The mayor goes not to note that “you can't move into your home until the builder receives a ‘certificate of occupancy,’ which means the government inspects the home before you can live in the home you are purchasing….” Again, this is an accurate enough report on how things stand but it misses the point: perhaps they ought not to stand this way. It is arguable that governments, which in the Declaration of Independence are said to be instituted so as to “secure [our] rights,” exceed their proper authority when they go around inspecting homes and imposing rules on how they must be built, except in so far as certain ways of building homes can involve a clear and present danger to innocent third parties.
The mayor then mentions that “restaurants have many regulations regarding the temperature they have to keep the refrigerator, certain foods, cleaning up responsibilities, handling of foods, liquor licensing….” And again he is correct but the point isn’t whether there are such regulations but whether they are just, proper, for the government to issue and enforce. All these regulations could be achieved without government – insurance companies could require all these measures before they will sell insurance to restaurants, for example. And organizations akin to the Better Business Bureau could also carry out these kinds of functions. Finally, if a restaurant owner decided not to provide these services and customers were still willing to trust the establishment, it would be their right to do so in a genuinely free society. The mayor continues in the same vein noting that passengers are “being searched at the airport for the safety of all,” and that there are “guidelines on where you can and cannot drink alcoholic beverages and at what age,” that the “privileges of driving depend… on your health condition, your age, testing ability to qualify for a drivers' license, where you can and cannot ride a bicycle, etc. and the list goes on.” All this is true. The last part of the list concerns, again, the fact that governments own the roads and are responsible for administering them, so they set the rules of the road. As to searches at airports, these also take place in government facilities and are therefore subject to the government’s rules, although that isn’t the only alternative – airports could be privately owned and administered and once again insurance companies could set requirements that would result in safety regulations.

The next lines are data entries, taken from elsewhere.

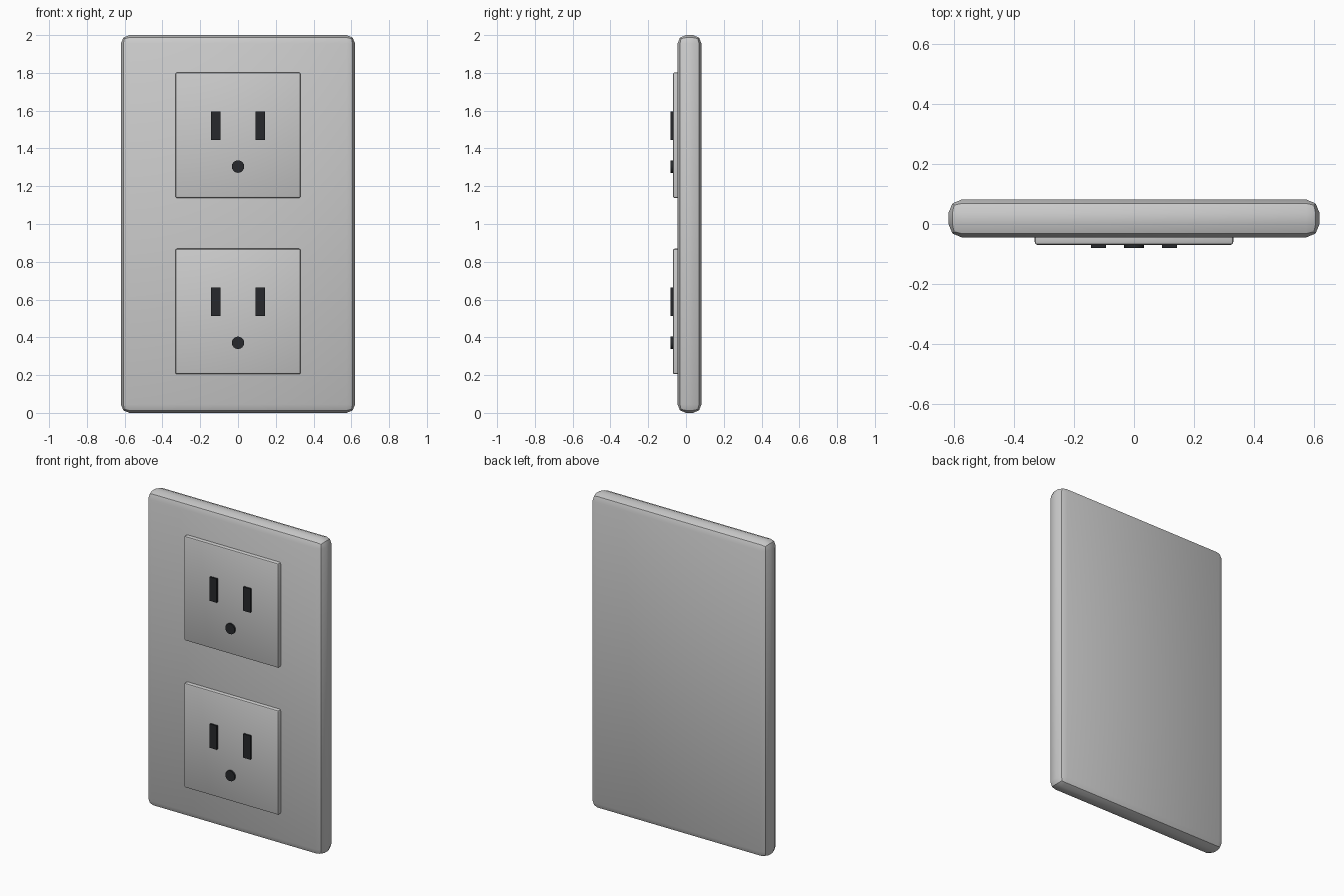
import bpy, math

if "Cube" in bpy.data.objects:
    bpy.data.objects.remove(bpy.data.objects["Cube"])

dark = bpy.data.materials.new("dark_slot")
dark.diffuse_color = (0.02, 0.022, 0.025, 1)
dark.use_nodes = True
dark.node_tree.nodes["Principled BSDF"].inputs["Base Color"].default_value = dark.diffuse_color


def smooth(obj):
    bpy.ops.object.select_all(action='DESELECT')
    obj.select_set(True)
    bpy.context.view_layer.objects.active = obj
    bpy.ops.object.shade_smooth_by_angle(angle=math.radians(30))


def box(name, x, y, z, bevel=0, mat=None):
    """Box from (min, max) ranges with an optional rounded edge."""
    bpy.ops.mesh.primitive_cube_add(size=1, location=[sum(r) / 2 for r in (x, y, z)])
    obj = bpy.context.object
    obj.name = name
    obj.scale = [r[1] - r[0] for r in (x, y, z)]
    bpy.ops.object.transform_apply(location=False, rotation=False, scale=True)
    if bevel:
        mod = obj.modifiers.new("bevel", 'BEVEL')
        mod.width, mod.segments = bevel, 2
        bpy.ops.object.modifier_apply(modifier=mod.name)
        smooth(obj)
    if mat:
        obj.data.materials.append(mat)
    return obj


# Wall plate
box("wall_plate", (-0.62, 0.62), (-0.045, 0.082), (0, 2), 0.045)

# Two identical receptacles
for label, z in (("lower", 0.537), ("upper", 1.47)):
    box(label + "_receptacle", (-0.332, 0.332), (-0.07, -0.02), (z - 0.332, z + 0.332), 0.01)
    # Blade slots
    for side, s in (("left", -1), ("right", 1)):
        x = 0.118 * s
        box(f"{label}_{side}_slot", (x - 0.025, x + 0.025), (-0.081, -0.06),
            (z - 0.025, z + 0.126), mat=dark)
    # Round ground hole
    bpy.ops.mesh.primitive_cylinder_add(vertices=16, radius=0.033, depth=0.021,
                                        location=(0, -0.0705, z - 0.166),
                                        rotation=(math.pi / 2, 0, 0))
    hole = bpy.context.object
    hole.name = label + "_ground_hole"
    hole.data.materials.append(dark)
    smooth(hole)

What the mayor’s comments show is lack of consideration for alternative ways of securing safety, ways that do not do violence to the principle of individual rights. They also reveal complacency about the slippery slope of encroaching government intervention in people’s lives – from his sort of reasoning one can indeed move to justifying a totalitarian state.
Finally, since restaurants are private property in most instances, most of the mayor’s examples do not apply to whether they may be regulated by the government, including as to whether costumers may nor may not smoke there.